What you are asked to do:
Set down, please, exactly the lines below that run from the line with "for i in range(len(profile)" to the line with "grey, along_x, jitter=0.005)", both lines included.
= = = = = = =
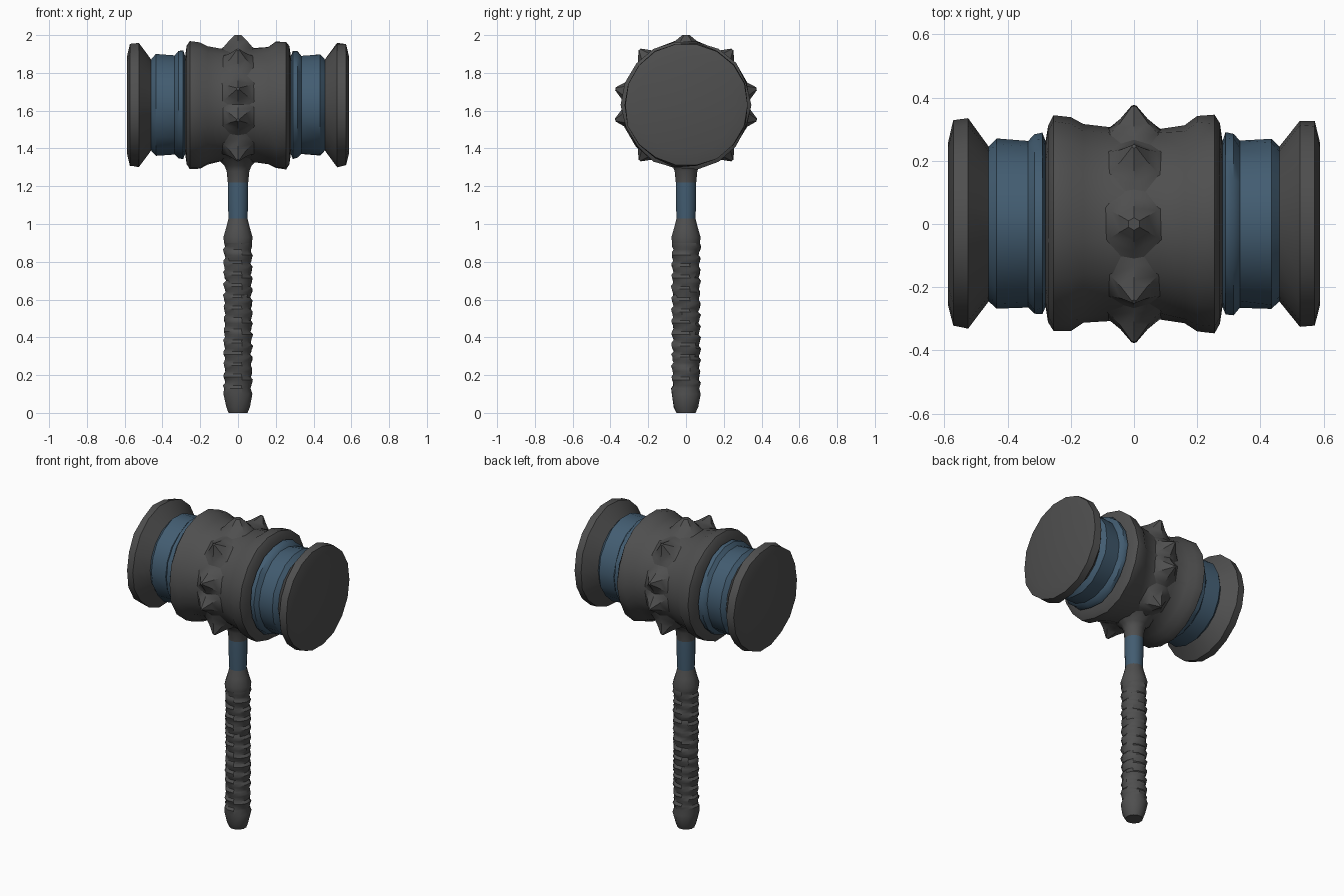
import bpy, math, random
from mathutils import Matrix, Vector

if "Cube" in bpy.data.objects:
    bpy.data.objects.remove(bpy.data.objects["Cube"])

random.seed(4)
HEAD_Z = 1.63


def material(name, rgb):
    m = bpy.data.materials.new(name)
    m.diffuse_color = (*rgb, 1)
    m.use_nodes = True
    m.node_tree.nodes["Principled BSDF"].inputs["Base Color"].default_value = m.diffuse_color
    return m


grey = material("dark grey", (0.078, 0.078, 0.078))
blue = material("steel blue", (0.055, 0.108, 0.165))


def lathe(name, profile, sides, mat, matrix=Matrix(), start=False, end=False,
          jitter=0.0, radius=None, angle=40):
    """Spin (height, radius) points round local z; outer rings stay exact so parts meet."""
    verts, faces = [], []
    for i, (h, r) in enumerate(profile):
        inner = 0 < i < len(profile) - 1
        for j in range(sides):
            a = 2 * math.pi * (j + 0.5) / sides
            rr = radius(h, r, a) if radius else r
            if inner:
                rr += random.uniform(-jitter, jitter)
            verts.append(matrix @ Vector((rr * math.cos(a), rr * math.sin(a), h)))
    for i in range(len(profile) - 1):
        for j in range(sides):
            k = (j + 1) % sides
            faces.append((i * sides + j, i * sides + k,
                          (i + 1) * sides + k, (i + 1) * sides + j))
    if start:
        faces.append(tuple(reversed(range(sides))))
    if end:
        faces.append(tuple(range(len(verts) - sides, len(verts))))
    me = bpy.data.meshes.new(name)
    me.from_pydata(verts, [], faces)
    me.materials.append(mat)
    me.polygons.foreach_set("use_smooth", [True] * len(me.polygons))
    me.set_sharp_from_angle(angle=math.radians(angle))
    ob = bpy.data.objects.new(name, me)
    bpy.context.collection.objects.link(ob)
    return ob


def flip(profile):
    return [(-h, r) for h, r in reversed(profile)]


# Hammer head, lying along x
along_x = Matrix.Translation((0, 0, HEAD_Z)) @ Matrix.Rotation(math.pi / 2, 4, 'Y')
half = [(0.08, 0.303), (0.16, 0.315), (0.20, 0.338), (0.255, 0.342), (0.272, 0.315), (0.28, 0.262)]
lathe("head_barrel", flip(half) + [(0, 0.303)] + half, 18, grey, along_x, jitter=0.005)

band = [(0.28, 0.262), (0.29, 0.288), (0.315, 0.286), (0.335, 0.262),
        (0.435, 0.27), (0.46, 0.245)]
cap = [(0.46, 0.245), (0.525, 0.330), (0.572, 0.325), (0.588, 0.26)]
lathe("right_band", band, 18, blue, along_x, jitter=0.005)
lathe("left_band", flip(band), 18, blue, along_x, jitter=0.005)
lathe("right_striking_face", cap, 18, grey, along_x, end=True, jitter=0.005)
lathe("left_striking_face", flip(cap), 18, grey, along_x, start=True, jitter=0.005)

# Ring of studs round the middle of the head
stud = [(0.275, 0.13), (0.306, 0.085), (0.335, 0.05), (0.383, 0.008)]
top_stud = [(0.275, 0.13), (0.31, 0.085), (0.345, 0.05), (0.37, 0.02)]
for deg in (-50, -12, 13, 50, 90, 130, 167, 192, 230):
    # turn local z away from the head axis, towards the given angle in the y-z plane
    turn = Matrix.Rotation(math.radians(deg - 90), 4, 'X')
    lathe("head_stud", top_stud if deg == 90 else stud, 6, grey,
          Matrix.Translation((0, 0, HEAD_Z)) @ turn, end=True)

# Handle: collar under the head, blue neck, flared guard
lathe("head_collar", [(1.22, 0.056), (1.28, 0.062), (1.31, 0.075), (1.35, 0.12)], 12, grey)
lathe("handle_neck", [(1.03, 0.052), (1.13, 0.056), (1.22, 0.056)], 12, blue)
lathe("handle_guard", [(0.90, 0.076), (0.93, 0.08), (0.98, 0.065), (1.03, 0.052)], 12, grey)


# Grip with a spiral wrap
def wrap(h, r, a):
    if h < 0.13 or h > 0.89:
        return r
    t = (h / 0.06 + a / (2 * math.pi)) % 1
    return 0.066 + 0.015 * t


grip = [(0, 0.052), (0.03, 0.065), (0.10, 0.08)]
grip += [(0.13 + 0.015 * i, 0.07) for i in range(51)] + [(0.90, 0.076)]
lathe("handle_grip", grip, 12, grey, start=True, jitter=0.003, radius=wrap, angle=35)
= = = = = = =
Answer to this task:
    for i in range(len(profile) - 1):
        for j in range(sides):
            k = (j + 1) % sides
            faces.append((i * sides + j, i * sides + k,
                          (i + 1) * sides + k, (i + 1) * sides + j))
    if start:
        faces.append(tuple(reversed(range(sides))))
    if end:
        faces.append(tuple(range(len(verts) - sides, len(verts))))
    me = bpy.data.meshes.new(name)
    me.from_pydata(verts, [], faces)
    me.materials.append(mat)
    me.polygons.foreach_set("use_smooth", [True] * len(me.polygons))
    me.set_sharp_from_angle(angle=math.radians(angle))
    ob = bpy.data.objects.new(name, me)
    bpy.context.collection.objects.link(ob)
    return ob


def flip(profile):
    return [(-h, r) for h, r in reversed(profile)]


# Hammer head, lying along x
along_x = Matrix.Translation((0, 0, HEAD_Z)) @ Matrix.Rotation(math.pi / 2, 4, 'Y')
half = [(0.08, 0.303), (0.16, 0.315), (0.20, 0.338), (0.255, 0.342), (0.272, 0.315), (0.28, 0.262)]
lathe("head_barrel", flip(half) + [(0, 0.303)] + half, 18, grey, along_x, jitter=0.005)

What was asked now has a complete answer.